What the Numbers Mean in Surround Sound Terminology
2 of 11 in Series: The Essentials of Speakers
Much of surround-sound terminology boils down into numbers such as 2.0, 5.1, and 7.1. These surround-sound numbers sometimes refer to the playback system’s speaker configuration and sometimes to the audio signal format being delivered.
The first number represents the number of speakers or main audio channels involved, and the 1 or 0 after the decimal point indicates whether the system has a subwoofer or supports a low-frequency effects channel. Systems that end in 1 have a subwoofer or an effects channel.
2.0: Normal stereo — the kind with a left and a right channel (or a left and a right speaker).
5.1: This is the primary format for creating and delivering surround sound. It's widely used in movie theaters, digital television, DVD-video and audio, and even the latest game consoles. Source signals have the five main channels and one LFE (low-frequency effects) bass channel. Playback systems usually have five main speakers and one subwoofer.A 5.1-channel surround-sound speaker configuration (five speakers and one subwoofer).
5.1-channel-ready: Such an audio system has six discrete inputs to accept a 5.1 signal from a signal source such as a 5.1-channel DVD player. It does not necessarily mean that these products can decode signals to a 5.1-channel output. The best way to ferret out true 5.1 systems is by reading reviews of the devices before you buy.
6.1: 6.1-channel systems have an additional surround channel called the back surround channel. This drives a speaker (or preferably two) situated right behind the viewers, in essence providing the same smooth flow in the back sound field that the center speaker enables in the front speaker group.
Dozens of DVDs are encoded with extra back surround information for this back surround speaker, and these DVDs also play perfectly well on regular 5.1 systems.
7.1: Not to be outdone, some have taken the 5.1 or 6.1 channel encoding on a DVD and used some computer horsepower to create two independent back surround speakers for even more surround sound, making it 7.1. Note that 7.1 isn't a true discrete surround-sound format (no DVDs on the market have 7.1 channels of sound); instead, it refers to the manufacturers’ own systems used to derive two back surround channels from existing stereo (2.0), 5.1-, or even the 6.1-channel sources just mentioned.
8.1 and beyond: You’ll probably hear about even higher designations — 8.1, 9.1, 10.2, and so on. These are in the realm of the home theaterphile, and if you’re evaluating such gear, a home theater consultant is probably standing next to you, so just follow his or her recommendations.

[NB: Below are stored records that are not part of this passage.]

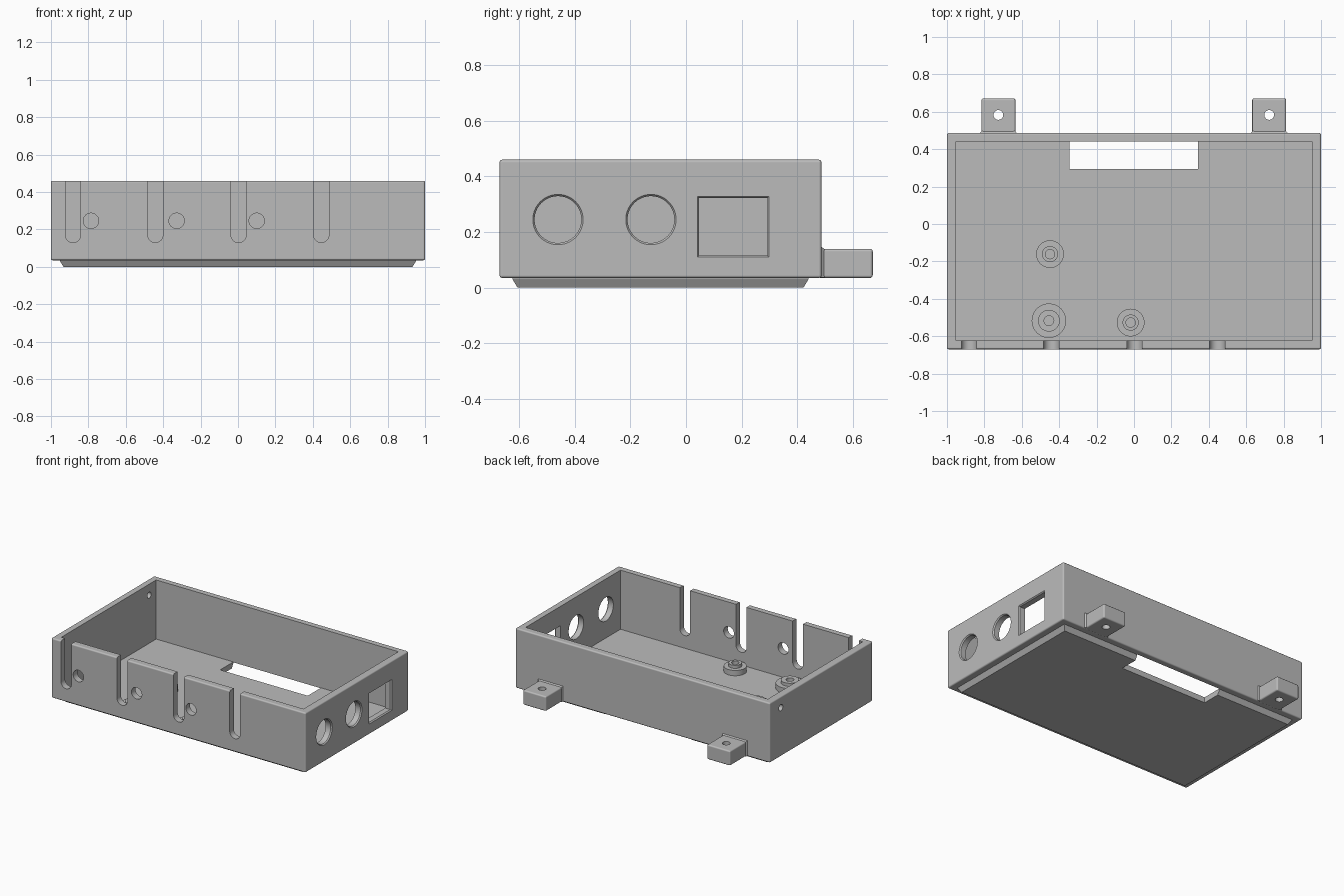
import bpy
import bmesh
import math

if "Cube" in bpy.data.objects:
    bpy.data.objects.remove(bpy.data.objects["Cube"])

plastic = bpy.data.materials.new("grey plastic")
plastic.diffuse_color = (0.5, 0.5, 0.5, 1)
plastic.use_nodes = True
plastic.node_tree.nodes["Principled BSDF"].inputs["Base Color"].default_value = plastic.diffuse_color


def loft(name, rings):
    """Closed solid skinned through equal-length rings of points."""
    bm = bmesh.new()
    loops = [[bm.verts.new(p) for p in r] for r in rings]
    n = len(loops[0])
    for a, b in zip(loops, loops[1:]):
        for i in range(n):
            j = (i + 1) % n
            bm.faces.new((a[i], a[j], b[j], b[i]))
    bm.faces.new(loops[0])
    bm.faces.new(loops[-1])
    bmesh.ops.recalc_face_normals(bm, faces=bm.faces)
    mesh = bpy.data.meshes.new(name)
    bm.to_mesh(mesh)
    bm.free()
    mesh.materials.append(plastic)
    ob = bpy.data.objects.new(name, mesh)
    bpy.context.collection.objects.link(ob)
    return ob


def ring(axis, pos, outline):
    """Place a 2D outline at a position along an axis."""
    place = {"x": lambda u, v: (pos, u, v),
             "y": lambda u, v: (u, pos, v),
             "z": lambda u, v: (u, v, pos)}[axis]
    return [place(u, v) for u, v in outline]


def rect(u0, u1, v0, v1, grow=0):
    u0, u1, v0, v1 = u0 - grow, u1 + grow, v0 - grow, v1 + grow
    return [(u0, v0), (u1, v0), (u1, v1), (u0, v1)]


def circle(u, v, r, n=48):
    return [(u + r * math.cos(2 * math.pi * i / n), v + r * math.sin(2 * math.pi * i / n)) for i in range(n)]


def box(name, x0, x1, y0, y1, z0, z1):
    return loft(name, [ring("z", z, rect(x0, x1, y0, y1)) for z in (z0, z1)])


def apply_modifier(ob, kind, **settings):
    mod = ob.modifiers.new(kind, kind)
    for key, value in settings.items():
        setattr(mod, key, value)
    bpy.ops.object.select_all(action="DESELECT")
    bpy.context.view_layer.objects.active = ob
    ob.select_set(True)
    bpy.ops.object.modifier_apply(modifier=mod.name)


def combine(ob, other, operation="DIFFERENCE"):
    apply_modifier(ob, "BOOLEAN", operation=operation, solver="EXACT", object=other)
    bpy.data.objects.remove(other)


def smooth(ob):
    """Round the softened edges while large faces stay flat."""
    bpy.ops.object.select_all(action="DESELECT")
    bpy.context.view_layer.objects.active = ob
    ob.select_set(True)
    bpy.ops.object.shade_smooth_by_angle(angle=math.radians(35))
    apply_modifier(ob, "WEIGHTED_NORMAL", keep_sharp=True, weight=100)


# Tray with softened outer edges, standing on a tapered base
tray = box("tray", -1, 1, -0.67, 0.487, 0.035, 0.46)
apply_modifier(tray, "BEVEL", width=0.01, segments=3)
base = loft("base", [ring("z", z, rect(-0.953, 0.953, -0.625, 0.442, g))
                     for z, g in ((0, -0.02), (0.03, -0.002), (0.05, 0))])
combine(tray, base, "UNION")
combine(tray, box("cavity", -0.952, 0.952, -0.624, 0.441, 0.04, 0.6))

# Round-bottomed cable slots in the front wall
for x in (-0.882, -0.442, 0.003, 0.445):
    r = 0.041
    arc = [(x + r * math.cos(a), 0.171 + r * math.sin(a))
           for a in (math.pi + math.pi * i / 20 for i in range(21))]
    outline = arc + [(x + r, 0.6), (x - r, 0.6)]
    combine(tray, loft("slot", [ring("y", y, outline) for y in (-0.8, -0.6)]))

# Round holes between the slots
for x in (-0.786, -0.328, 0.1):
    combine(tray, loft("hole", [ring("y", y, circle(x, 0.246, 0.041)) for y in (-0.8, -0.6)]))

# Right wall: two round ports and a rectangular one, with eased rims
for y in (-0.46, -0.126):
    combine(tray, loft("port", [ring("x", x, circle(y, 0.245, r, 64))
                                for x, r in ((0.9, 0.084), (0.992, 0.084), (1.002, 0.092))]))
combine(tray, loft("socket", [ring("x", x, rect(0.047, 0.292, 0.116, 0.322, g))
                              for x, g in ((0.9, 0), (0.992, 0), (1.002, 0.008))]))

# Small hole high in the left wall
combine(tray, loft("pin_hole", [ring("x", x, circle(0.363, 0.382, 0.022, 32)) for x in (-1.1, -0.9)]))

# Opening through the floor next to the back wall
combine(tray, box("floor_opening", -0.345, 0.343, 0.293, 0.444, -0.1, 0.039))
combine(tray, box("floor_opening_top", -0.345, 0.343, 0.293, 0.441, 0.03, 0.2))
smooth(tray)

# Mounting tabs on the back
for side, x in (("left", -0.725), ("right", 0.723)):
    tab = box("mounting_tab_" + side, x - 0.091, x + 0.091, 0.475, 0.671, 0.035, 0.14)
    apply_modifier(tab, "BEVEL", width=0.01, segments=3)
    combine(tab, loft("screw_hole", [ring("z", z, circle(x, 0.583, 0.026, 32)) for z in (0, 0.2)]))
    smooth(tab)
    # Flared joint with the wall
    loft("tab_joint_" + side, [ring("y", y, rect(x - 0.09 - g, x + 0.09 + g, 0.037, 0.139 + g))
                               for y, g in ((0.485, 0.01), (0.489, 0.006), (0.497, 0.0))])

# Stepped screw posts on the floor
for i, (x, y, r1, r2, r3) in enumerate(((-0.449, -0.161, 0.074, 0.043, 0.025),
                                        (-0.455, -0.517, 0.092, 0.058, 0.026),
                                        (-0.018, -0.527, 0.074, 0.043, 0.025))):
    steps = ((0.038, r1), (0.078, r1), (0.078, r2), (0.1, r2), (0.1, r3), (0.045, r3))
    post = loft("screw_post_%d" % (i + 1), [ring("z", z, circle(x, y, r)) for z, r in steps])
    smooth(post)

The newest systems (such as Dolby Digital Plus) can theoretically support systems up to 13.1. Wow!